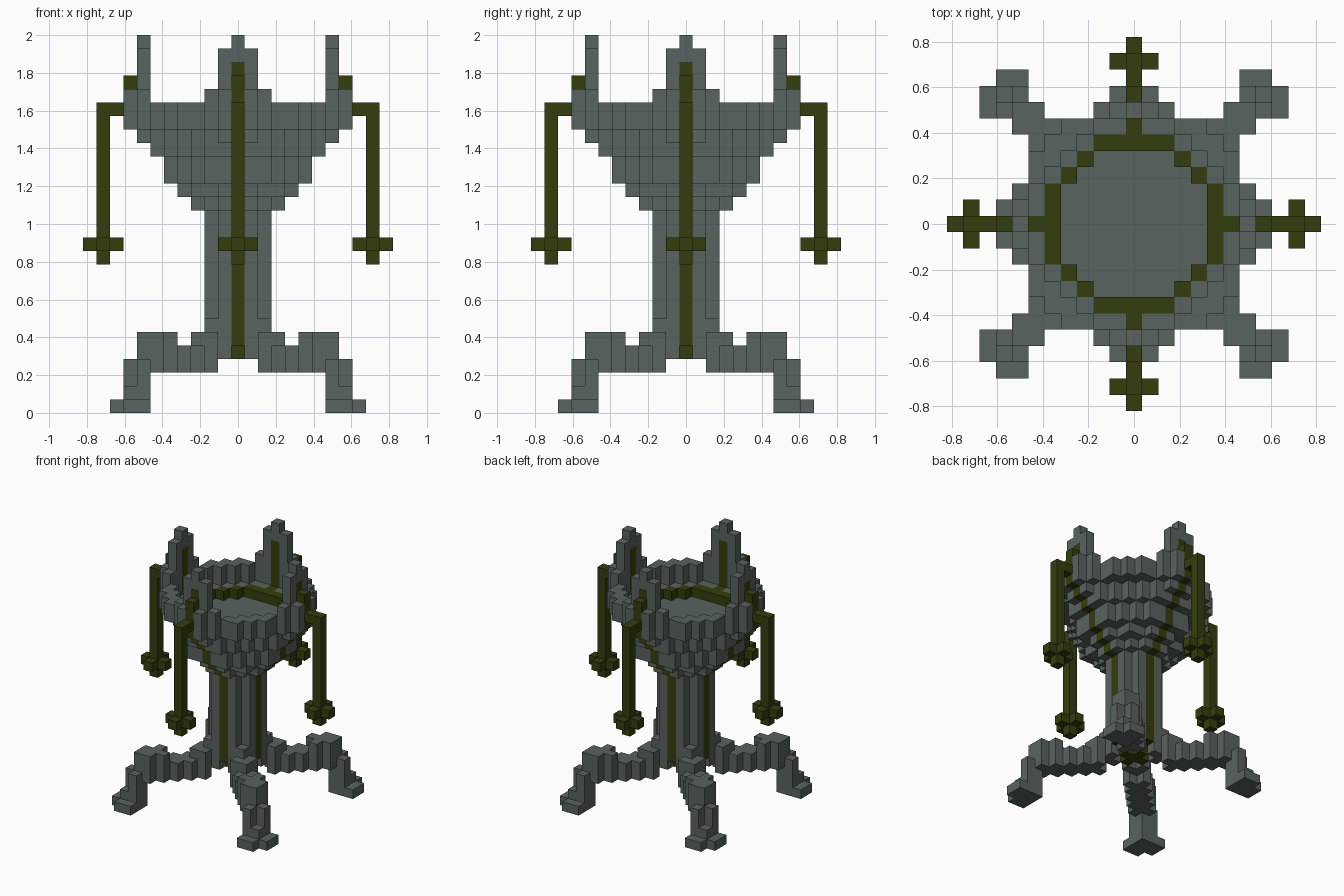
import bpy, bmesh

if "Cube" in bpy.data.objects:
    bpy.data.objects.remove(bpy.data.objects["Cube"])

U = 2 / 28          # edge of one cube cell
CELLS = {}          # (i, j, k) -> (part name, material index)

def material(name, rgb):
    m = bpy.data.materials.new(name)
    m.diffuse_color = (*rgb, 1)
    m.use_nodes = True
    m.node_tree.nodes["Principled BSDF"].inputs["Base Color"].default_value = m.diffuse_color
    return m

MATS = [material("grey stone", (0.10, 0.125, 0.115)),
        material("dark olive", (0.034, 0.048, 0.004))]
GREY, OLIVE = 0, 1

def put(part, i, j, k, mat=GREY):
    CELLS[(i, j, k)] = (part, mat)

def disc(part, n, layers, mat=GREY):
    """Round layer of cells, half width n cells."""
    for k in layers:
        for i in range(-n, n + 1):
            for j in range(-n, n + 1):
                if i * i + j * j <= (n + 0.4) ** 2:
                    put(part, i, j, k, mat)

def four(part, side, out, k, mat=GREY):
    """One cell repeated on all four sides, mirrored sideways."""
    for s in (-side, side):
        for d in (-1, 1):
            put(part, s, d * out, k, mat)
            put(part, d * out, s, k, mat)

# Pedestal column with an olive underside and stripes
disc("pedestal", 1, [4])
put("pedestal", 0, 0, 4, OLIVE)
four("pedestal", 0, 1, 4, OLIVE)
disc("pedestal", 2, range(5, 15))
for k in range(5, 15):
    four("pedestal", 0, 2, k, OLIVE)

# Stepped bowl with a stripe down each side
for n, layers in ((3, [15]), (4, [16]), (5, [17, 18]), (6, [19, 20]), (7, [21, 22])):
    disc("bowl", n, layers)
    for k in layers:
        four("bowl", 0, n, k, OLIVE)

# Hollow above the floor, lined with an olive ring
for c in list(CELLS):
    i, j, k = c
    d = i * i + j * j
    if k >= 21 and d <= 6.4 ** 2:
        del CELLS[c]
    elif k == 20 and d <= 5.4 ** 2:
        edge = any((i + a) ** 2 + (j + b) ** 2 > 5.4 ** 2
                   for a, b in ((1, 0), (-1, 0), (0, 1), (0, -1)))
        if edge:
            put("bowl_ring", i, j, k, OLIVE)
        else:
            del CELLS[c]

# Pointed crest on each side of the rim
for k in range(20, 28):
    half = 1 if k == 20 else 2 if k < 24 else 1 if k < 27 else 0
    for s in range(half + 1):
        four("rim_crest", s, 7, k, OLIVE if s == 0 and k < 26 else GREY)
for k in range(21, 24):
    four("rim_crest", 1, 8, k)
for k in range(21, 25):
    four("rim_crest", 0, 8, k, OLIVE)

# Hanging pendants
four("pendant", 0, 9, 22, OLIVE)
for k in range(11, 23):
    four("pendant", 0, 10, k, OLIVE)
for s, out in ((0, 9), (0, 11), (1, 10)):
    four("pendant", s, out, 12, OLIVE)

# Four arched diagonal legs
def leg_cell(a, b, k):
    for sx in (-1, 1):
        for sy in (-1, 1):
            if (sx * a, sy * b, k) not in CELLS:
                put("leg", sx * a, sy * b, k)

LEG = {3: [3, 4, 5, 6, 7], 4: [2, 3, 4, 5, 6, 7], 5: [3, 6, 7]}
for k, steps in LEG.items():
    for n in steps:
        for a, b in ((n, n), (n - 1, n), (n, n - 1)):
            leg_cell(a, b, k)
for k in (5, 6):
    leg_cell(2, 2, k)
for k in (1, 2, 3):
    for a, b in ((7, 7), (7, 8), (8, 7)):
        leg_cell(a, b, k)
leg_cell(8, 8, 1)
for a in (7, 8, 9):
    for b in (7, 8, 9):
        if a + b < 18:
            leg_cell(a, b, 0)

# Turn each part into a mesh of its exposed cube faces
DIRS = [(ax, s) for ax in range(3) for s in (-1, 1)]
for part in sorted({p for p, m in CELLS.values()}):
    bm = bmesh.new()
    for c, (p, mat) in CELLS.items():
        if p != part:
            continue
        for ax, s in DIRS:
            nb = list(c)
            nb[ax] += s
            if tuple(nb) in CELLS:
                continue
            ring = []
            for a, b in ((-1, -1), (1, -1), (1, 1), (-1, 1)):
                o = [0, 0, 0]
                o[ax], o[(ax + 1) % 3], o[(ax + 2) % 3] = s, a, b
                ring.append(bm.verts.new(((c[0] + o[0] / 2) * U, (c[1] + o[1] / 2) * U,
                                          (c[2] + 0.5 + o[2] / 2) * U)))
            f = bm.faces.new(ring if s > 0 else ring[::-1])
            f.material_index = mat
    bmesh.ops.remove_doubles(bm, verts=bm.verts, dist=1e-4)
    me = bpy.data.meshes.new(part)
    bm.to_mesh(me)
    bm.free()
    for m in MATS:
        me.materials.append(m)
    bpy.context.collection.objects.link(bpy.data.objects.new(part, me))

» **What the task asks**
Repeat the listing exactly, pictures excluded.

» **Completed task**
import bpy, bmesh

if "Cube" in bpy.data.objects:
    bpy.data.objects.remove(bpy.data.objects["Cube"])

U = 2 / 28          # edge of one cube cell
CELLS = {}          # (i, j, k) -> (part name, material index)

def material(name, rgb):
    m = bpy.data.materials.new(name)
    m.diffuse_color = (*rgb, 1)
    m.use_nodes = True
    m.node_tree.nodes["Principled BSDF"].inputs["Base Color"].default_value = m.diffuse_color
    return m

MATS = [material("grey stone", (0.10, 0.125, 0.115)),
        material("dark olive", (0.034, 0.048, 0.004))]
GREY, OLIVE = 0, 1

def put(part, i, j, k, mat=GREY):
    CELLS[(i, j, k)] = (part, mat)

def disc(part, n, layers, mat=GREY):
    """Round layer of cells, half width n cells."""
    for k in layers:
        for i in range(-n, n + 1):
            for j in range(-n, n + 1):
                if i * i + j * j <= (n + 0.4) ** 2:
                    put(part, i, j, k, mat)

def four(part, side, out, k, mat=GREY):
    """One cell repeated on all four sides, mirrored sideways."""
    for s in (-side, side):
        for d in (-1, 1):
            put(part, s, d * out, k, mat)
            put(part, d * out, s, k, mat)

# Pedestal column with an olive underside and stripes
disc("pedestal", 1, [4])
put("pedestal", 0, 0, 4, OLIVE)
four("pedestal", 0, 1, 4, OLIVE)
disc("pedestal", 2, range(5, 15))
for k in range(5, 15):
    four("pedestal", 0, 2, k, OLIVE)

# Stepped bowl with a stripe down each side
for n, layers in ((3, [15]), (4, [16]), (5, [17, 18]), (6, [19, 20]), (7, [21, 22])):
    disc("bowl", n, layers)
    for k in layers:
        four("bowl", 0, n, k, OLIVE)

# Hollow above the floor, lined with an olive ring
for c in list(CELLS):
    i, j, k = c
    d = i * i + j * j
    if k >= 21 and d <= 6.4 ** 2:
        del CELLS[c]
    elif k == 20 and d <= 5.4 ** 2:
        edge = any((i + a) ** 2 + (j + b) ** 2 > 5.4 ** 2
                   for a, b in ((1, 0), (-1, 0), (0, 1), (0, -1)))
        if edge:
            put("bowl_ring", i, j, k, OLIVE)
        else:
            del CELLS[c]

# Pointed crest on each side of the rim
for k in range(20, 28):
    half = 1 if k == 20 else 2 if k < 24 else 1 if k < 27 else 0
    for s in range(half + 1):
        four("rim_crest", s, 7, k, OLIVE if s == 0 and k < 26 else GREY)
for k in range(21, 24):
    four("rim_crest", 1, 8, k)
for k in range(21, 25):
    four("rim_crest", 0, 8, k, OLIVE)

# Hanging pendants
four("pendant", 0, 9, 22, OLIVE)
for k in range(11, 23):
    four("pendant", 0, 10, k, OLIVE)
for s, out in ((0, 9), (0, 11), (1, 10)):
    four("pendant", s, out, 12, OLIVE)

# Four arched diagonal legs
def leg_cell(a, b, k):
    for sx in (-1, 1):
        for sy in (-1, 1):
            if (sx * a, sy * b, k) not in CELLS:
                put("leg", sx * a, sy * b, k)

LEG = {3: [3, 4, 5, 6, 7], 4: [2, 3, 4, 5, 6, 7], 5: [3, 6, 7]}
for k, steps in LEG.items():
    for n in steps:
        for a, b in ((n, n), (n - 1, n), (n, n - 1)):
            leg_cell(a, b, k)
for k in (5, 6):
    leg_cell(2, 2, k)
for k in (1, 2, 3):
    for a, b in ((7, 7), (7, 8), (8, 7)):
        leg_cell(a, b, k)
leg_cell(8, 8, 1)
for a in (7, 8, 9):
    for b in (7, 8, 9):
        if a + b < 18:
            leg_cell(a, b, 0)

# Turn each part into a mesh of its exposed cube faces
DIRS = [(ax, s) for ax in range(3) for s in (-1, 1)]
for part in sorted({p for p, m in CELLS.values()}):
    bm = bmesh.new()
    for c, (p, mat) in CELLS.items():
        if p != part:
            continue
        for ax, s in DIRS:
            nb = list(c)
            nb[ax] += s
            if tuple(nb) in CELLS:
                continue
            ring = []
            for a, b in ((-1, -1), (1, -1), (1, 1), (-1, 1)):
                o = [0, 0, 0]
                o[ax], o[(ax + 1) % 3], o[(ax + 2) % 3] = s, a, b
                ring.append(bm.verts.new(((c[0] + o[0] / 2) * U, (c[1] + o[1] / 2) * U,
                                          (c[2] + 0.5 + o[2] / 2) * U)))
            f = bm.faces.new(ring if s > 0 else ring[::-1])
            f.material_index = mat
    bmesh.ops.remove_doubles(bm, verts=bm.verts, dist=1e-4)
    me = bpy.data.meshes.new(part)
    bm.to_mesh(me)
    bm.free()
    for m in MATS:
        me.materials.append(m)
    bpy.context.collection.objects.link(bpy.data.objects.new(part, me))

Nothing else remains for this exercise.